Understanding the Circumstances in Which Power of Attorney May Be Necessary
It is most important that individuals choose to have a power of attorney drafted if they have been recently diagnosed with dementia, Alzheimer’s, Parkinson’s, cancer, or some other disease that may require long-term care. Many people consider power of attorney an asset to protect their rights and wishes as they age. Elder Law Lawyers can help you make the right decisions.
Who Should You Choose to Be Your Power of Attorney?
When choosing someone for agency by power of attorney, it is important to first consider who will be responsible for making decisions on your behalf, as well as what decisions they will be permitted to make. You should only grant power of attorney to people you trust. How your power of attorney is drafted can stipulate what kinds of decisions can be made on your behalf. Power of attorney documents are designed to bring peace of mind to individuals who are beginning to consider what will happen to them if they are no longer able to care for themselves or their loved ones. If you become limited through illness, injury, or aging, you can appoint another person to handle your finances and healthcare decisions through a power of attorney.
A "Durable" power of attorney allows the agent to act even if the principal is incapacitated.
There are Different Power of Attorney Agreements:
- Durable Healthcare Power of Attorney
- Durable General Power of Attorney
- Limited or Special Power of Attorney
When it comes to a power of attorney, contact the experienced lawyers at Elder Law Lawyers to be of assistance to you.
What Can My Power of Attorney Do?
An agent can only do what the specific provisions of the documents say the agent can do. A power of attorney can cover a wide variety of things, mainly dealing with property and finances. A person can give another person or loved one the authority to act on their behalf in regards to any of the following types of transactions without giving up control.
These Transactions Can Include:
- Real property transactions
- Tangible personal property transactions
- Stock and bond transactions
- Commodity & option transactions
- Banking transactions
- Insurance & annuity transactions
- Estate transactions
- Personal & family matters
- Benefits from Social Security, Medicare, Medicaid, or other government programs
- Tax matters
Powers of attorney can serve the same objectives as advanced directives or living wills, often called medical power of attorneys. Often referred to as contingency documents, POAs can be term-limited or good until revoked. Making alterations or creating a new POA is as simple as destroying the document and creating a new one, preferably with the assistance of a qualified attorney at Elder Law Lawyers.
Unlike guardianship, a power of attorney creates a permissive relationship between the person granting the power and a person receiving the authority to act as an agent. One of the most important aspects of a power of attorney is that the principal can revoke it. Some people confuse a power of attorney with a guardianship. On the other hand, a guardianship is court-appointed and involves some or all of the person’s rights and responsibility given to the guardian.

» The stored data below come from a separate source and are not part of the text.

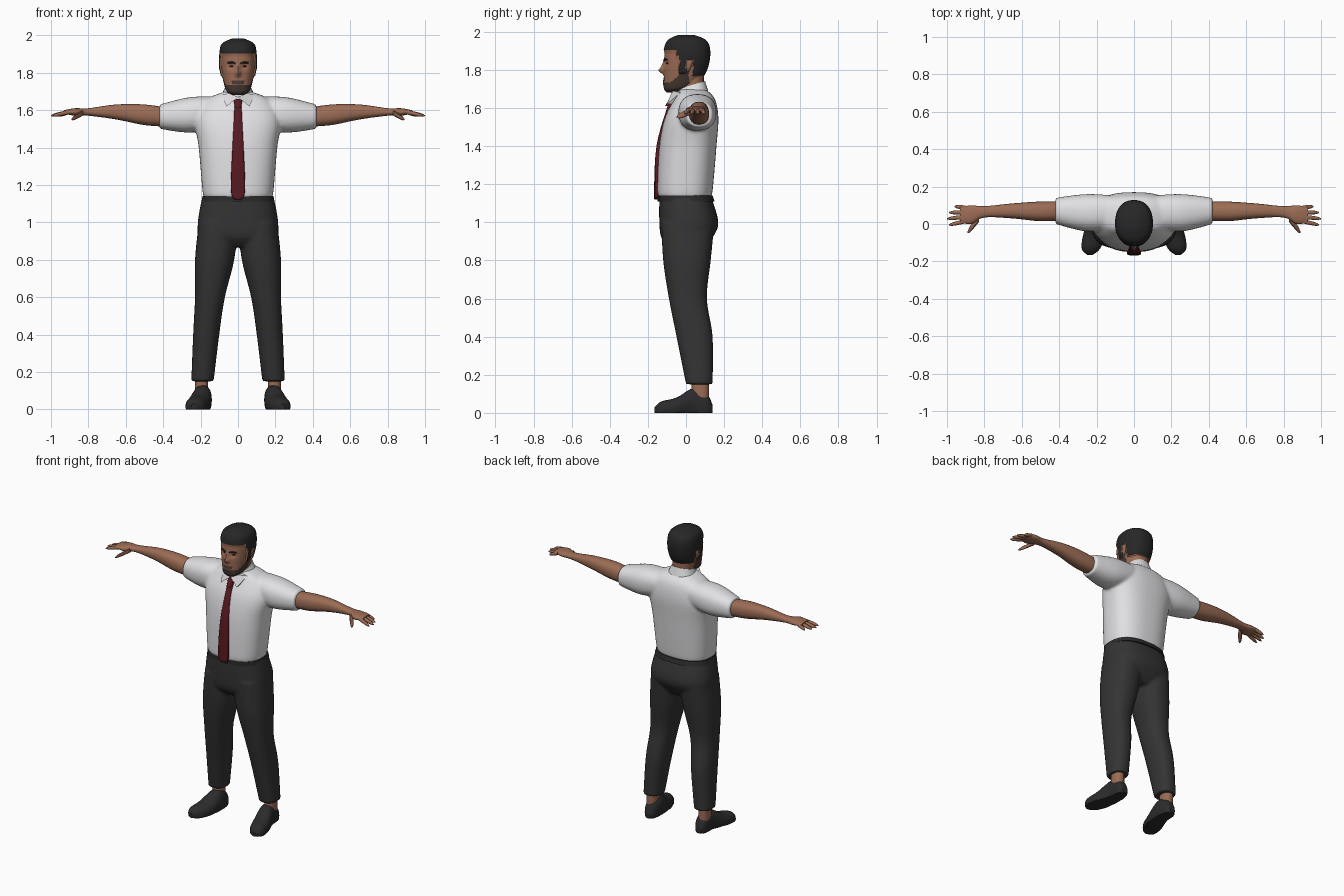
import bpy, bmesh, math
from mathutils import Vector

cube = bpy.data.objects.get("Cube")
if cube:
    bpy.data.objects.remove(cube, do_unlink=True)


def material(name, *colour):
    mat = bpy.data.materials.new(name)
    mat.use_nodes = True
    mat.diffuse_color = (*colour, 1)
    mat.node_tree.nodes["Principled BSDF"].inputs["Base Color"].default_value = (*colour, 1)
    return mat


SKIN = material("skin", .33, .15, .09)
HAIR = material("dark hair", .02, .02, .02)
BEARD = material("beard brown", .06, .04, .03)
LIP = material("lip", .2, .08, .06)
SHIRT = material("white shirt", .75, .75, .77)
TIE = material("red tie", .1, .01, .014)
CLOTH = material("charcoal cloth", .034, .034, .035)
LEATHER = material("black leather", .024, .024, .026)
EYE = material("eye dark", .03, .02, .02)
SIDES = {"left": 1, "right": -1}
made = []


def catmull(before, start, end, after, t):
    """Smoothly interpolate between two neighbouring key sections."""
    blend = []
    for a, b, c, d in zip(before, start, end, after):
        cubic = 3 * (b - c) + d - a
        square = 2 * a - 5 * b + 4 * c - d
        blend.append(b + t * (c - a + t * (square + t * cubic)) / 2)
    return blend


def loft(bm, axis, keys, power=2.3, sides=32, steps=5, mirror=1):
    """Skin rounded sections: (position, low, high, low, high), or
    (position, half width, low, high) when the part straddles the centre."""
    keys = [k if len(k) > 4 else (k[0], -k[1], *k[1:]) for k in keys]
    path = []
    for i, (start, end) in enumerate(zip(keys, keys[1:])):
        before, after = keys[max(i - 1, 0)], keys[min(i + 2, len(keys) - 1)]
        path += [catmull(before, start, end, after, step / steps) for step in range(steps)]
    path.append(keys[-1])
    along = "xyz".index(axis)
    across, up = [i for i in range(3) if i != along]
    rings = []
    for position, left, right, low, high in path:
        ring = []
        for k in range(sides):
            c, s = math.cos(math.tau * k / sides), math.sin(math.tau * k / sides)
            co = Vector()
            co[along] = position
            co[across] = (left + right + (right - left) * math.copysign(abs(c) ** (2 / power), c)) / 2
            co[up] = (low + high + (high - low) * math.copysign(abs(s) ** (2 / power), s)) / 2
            co.x *= mirror
            ring.append(bm.verts.new(co))
        rings.append(ring)
    for near, far in zip(rings, rings[1:]):
        for k in range(sides):
            bm.faces.new((near[k - 1], near[k], far[k], far[k - 1]))
    bm.faces.new(rings[0])
    bm.faces.new(rings[-1])


def finish(bm, name, *mats, fuse=False):
    bmesh.ops.recalc_face_normals(bm, faces=bm.faces)
    mesh = bpy.data.meshes.new(name)
    bm.to_mesh(mesh)
    bm.free()
    for mat in mats:
        mesh.materials.append(mat)
    ob = bpy.data.objects.new(name, mesh)
    bpy.context.collection.objects.link(ob)
    if fuse:
        remesh = ob.modifiers.new("fuse", "REMESH")
        remesh.mode = "VOXEL"
        remesh.voxel_size = .009
        remesh.use_smooth_shade = True
        soften = ob.modifiers.new("soften", "SMOOTH")
        soften.iterations = 6
    made.append(ob)


def part(name, mat, axis, keys, **options):
    bm = bmesh.new()
    loft(bm, axis, keys, **options)
    finish(bm, name, mat)


def paired(name, mat, axis, keys, **options):
    for label, sign in SIDES.items():
        part(f"{label}_{name}", mat, axis, keys, mirror=sign, **options)


def fused(name, mat, trunk, limb_axis, limb):
    """Merge a trunk and its two mirrored limbs into one surface."""
    bm = bmesh.new()
    loft(bm, "z", trunk, sides=48, power=2.5)
    for sign in SIDES.values():
        loft(bm, limb_axis, limb, mirror=sign)
    finish(bm, name, mat, fuse=True)


def digit(name, base, tip, radius, spread=1):
    """A rounded finger or thumb from base to tip."""
    base, tip = Vector(base), Vector(tip)
    keys = []
    for t in (0, .4, .8, 1):
        x, y, z = base.lerp(tip, t)
        r = radius * math.sqrt(1.05 - t ** 4)
        keys.append((x, y - r * spread, y + r * spread, z - r, z + r))
    paired(name, SKIN, "x", keys, sides=12, steps=3)


# Shirt: torso and short sleeves
fused("shirt", SHIRT,
      [(1.13, .18, -.14, .13), (1.17, .19, -.15, .14), (1.4, .21, -.14, .16),
       (1.55, .23, -.11, .17), (1.65, .18, -.06, .15), (1.7, .07, -.04, .1)],
      "x", [(.08, -.02, .15, 1.52, 1.67), (.25, -.04, .16, 1.48, 1.67), (.42, 0, .14, 1.5, 1.63)])

# Collar: band rising to the back, with two folded points
bm = bmesh.new()
loft(bm, "z", [(1.65, .1, -.06, .12), (1.72, .07, -.05, .1)])
for v in bm.verts:
    v.co.z += (v.co.y - .03) * .3
finish(bm, "collar", SHIRT)
for label, sign in SIDES.items():
    bm = bmesh.new()
    outline = [(0, -.07, 1.67), (.05, -.06, 1.69), (.09, -.02, 1.68), (.06, -.09, 1.62)]
    flap = bm.faces.new([bm.verts.new((x * sign, y - .01, z)) for x, y, z in outline])
    back = bmesh.ops.extrude_face_region(bm, geom=[flap], use_keep_orig=True)["geom"]
    moved = [g for g in back if isinstance(g, bmesh.types.BMVert)]
    bmesh.ops.translate(bm, verts=moved, vec=(0, .03, 0))
    finish(bm, label + "_collar_point", SHIRT)

# Tie: hanging blade and knot
part("tie_blade", TIE, "z",
     [(1.12, .004, -.166, -.15), (1.16, .037, -.168, -.14), (1.4, .03, -.155, -.12),
      (1.6, .02, -.1, -.07), (1.65, .015, -.08, -.05)], power=4, sides=16)
part("tie_knot", TIE, "z", [(1.61, .015, -.11, -.06), (1.66, .025, -.08, -.04)], power=3, sides=16)

# Trousers: seat and legs, then the belt
fused("trousers", CLOTH,
      [(.87, .1, -.09, .1), (.92, .2, -.13, .14), (1, .215, -.14, .17), (1.14, .19, -.14, .13)],
      "z", [(.15, .13, .25, 0, .14), (.4, .1, .24, -.05, .14), (.6, .07, .23, -.09, .11),
            (.8, .02, .23, -.12, .13), (1, 0, .21, -.13, .15)])
part("belt", LEATHER, "z", [(1.11, .195, -.145, .15), (1.14, .19, -.145, .14)], power=2.5, sides=48)
part("buckle", LEATHER, "y", [(-.15, .026, 1.11, 1.14), (-.14, .026, 1.11, 1.14)], power=6)

# Shoes, flattened on the ground, and ankles
for label, sign in SIDES.items():
    bm = bmesh.new()
    loft(bm, "y", [(.14, .17, .21, 0, .04), (.11, .15, .23, -.03, .1), (.04, .14, .24, -.03, .13),
                   (-.05, .15, .27, -.03, .08), (-.13, .18, .28, -.03, .06), (-.165, .22, .25, 0, .03)],
         mirror=sign)
    for v in bm.verts:
        v.co.z = max(v.co.z, 0)
    finish(bm, label + "_shoe", LEATHER)
paired("ankle", SKIN, "z", [(.08, .16, .23, .03, .12), (.2, .16, .23, .03, .12)])

# Arms and hands
paired("arm", SKIN, "x",
       [(.36, .02, .12, 1.51, 1.61), (.5, .015, .12, 1.52, 1.63), (.65, .03, .11, 1.55, 1.63),
        (.8, .035, .095, 1.57, 1.61), (.87, 0, .1, 1.57, 1.61), (.93, .01, .09, 1.58, 1.6)])
for i, name in enumerate(("index", "middle", "ring", "little")):
    digit(name + "_finger", (.9, .015 + .024 * i, 1.59), (1 - .01 * (i - 1) ** 2, .033 * i - .005, 1.57), .011)
digit("thumb", (.83, .03, 1.585), (.89, -.045, 1.55), .014, spread=1.4)

# Neck and head, with painted hair and beard and a sculpted face
part("neck", SKIN, "z", [(1.62, .08, -.05, .1), (1.7, .067, -.045, .093), (1.8, .066, -.03, .095)])
bm = bmesh.new()
loft(bm, "z", [(1.68, .03, -.1, -.03), (1.7, .06, -.115, .02), (1.74, .075, -.115, .07),
               (1.82, .09, -.115, .11), (1.9, .093, -.11, .12), (1.95, .08, -.09, .1),
               (1.975, .03, -.04, .04)], sides=96, steps=8)


def is_hair(c):
    """Fringe in front, sideburn before the ear, nape behind it."""
    if c.y < -.03:
        return c.z > (1.9 if c.y < -.045 else 1.87)
    if c.y < 0:
        return c.z > 1.79
    return c.z > (1.85 if c.y < .035 else 1.78)


def is_beard(c):
    cheek = 1.73 + max(0, c.y + .085) * .9
    moustache = abs(c.x) < .034 and 1.74 < c.z < 1.76 and c.y < -.08
    return c.y < .015 and (c.z < cheek or moustache)


def is_lip(c):
    return abs(c.x) < .023 and abs(c.z - 1.737) < .006 and c.y < -.08


def mound(co, x, z, width, height):
    return math.exp(-((co.x - x) / width) ** 2 - ((co.z - z) / height) ** 2)


for f in bm.faces:
    c = f.calc_center_median()
    f.material_index = 1 if is_hair(c) else 3 if is_lip(c) else 2 if is_beard(c) else 0
centre = Vector((0, .01, 1.84))
hair = {v for f in bm.faces if f.material_index == 1 for v in f.verts}
for v in bm.verts:
    if v in hair:
        v.co += (v.co - centre).normalized() * .008
    elif v.co.y < -.05:
        nose = .026 * mound(v.co, 0, 1.795, .014, .014) + .013 * mound(v.co, 0, 1.82, .01, .025)
        sockets = .012 * (mound(v.co, .036, 1.834, .02, .013) + mound(v.co, -.036, 1.834, .02, .013))
        mouth = .006 * mound(v.co, 0, 1.735, .025, .02)
        v.co.y += sockets - nose - mouth
finish(bm, "head", SKIN, HAIR, BEARD, LIP)

# Ears, eyes and brows
paired("ear", SKIN, "z", [(1.79, .08, .09, 0, .01), (1.81, .08, .098, 0, .025),
                          (1.84, .08, .102, 0, .035), (1.86, .085, .095, .01, .025)], sides=16)
paired("eye", EYE, "x", [(.022, -.1, -.09, 1.832, 1.835), (.034, -.104, -.09, 1.829, 1.839),
                         (.048, -.095, -.085, 1.832, 1.835)], sides=12)
paired("brow", HAIR, "x", [(.014, -.12, -.11, 1.846, 1.853), (.034, -.115, -.1, 1.85, 1.86),
                           (.056, -.104, -.09, 1.85, 1.856)], sides=12)

# Smooth shading with crisp hems
bpy.ops.object.select_all(action="DESELECT")
for ob in made:
    ob.select_set(True)
bpy.context.view_layer.objects.active = made[0]
bpy.ops.object.shade_smooth_by_angle(angle=math.radians(40))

Contact us at Elder Law Lawyers, and let us be of assistance to you.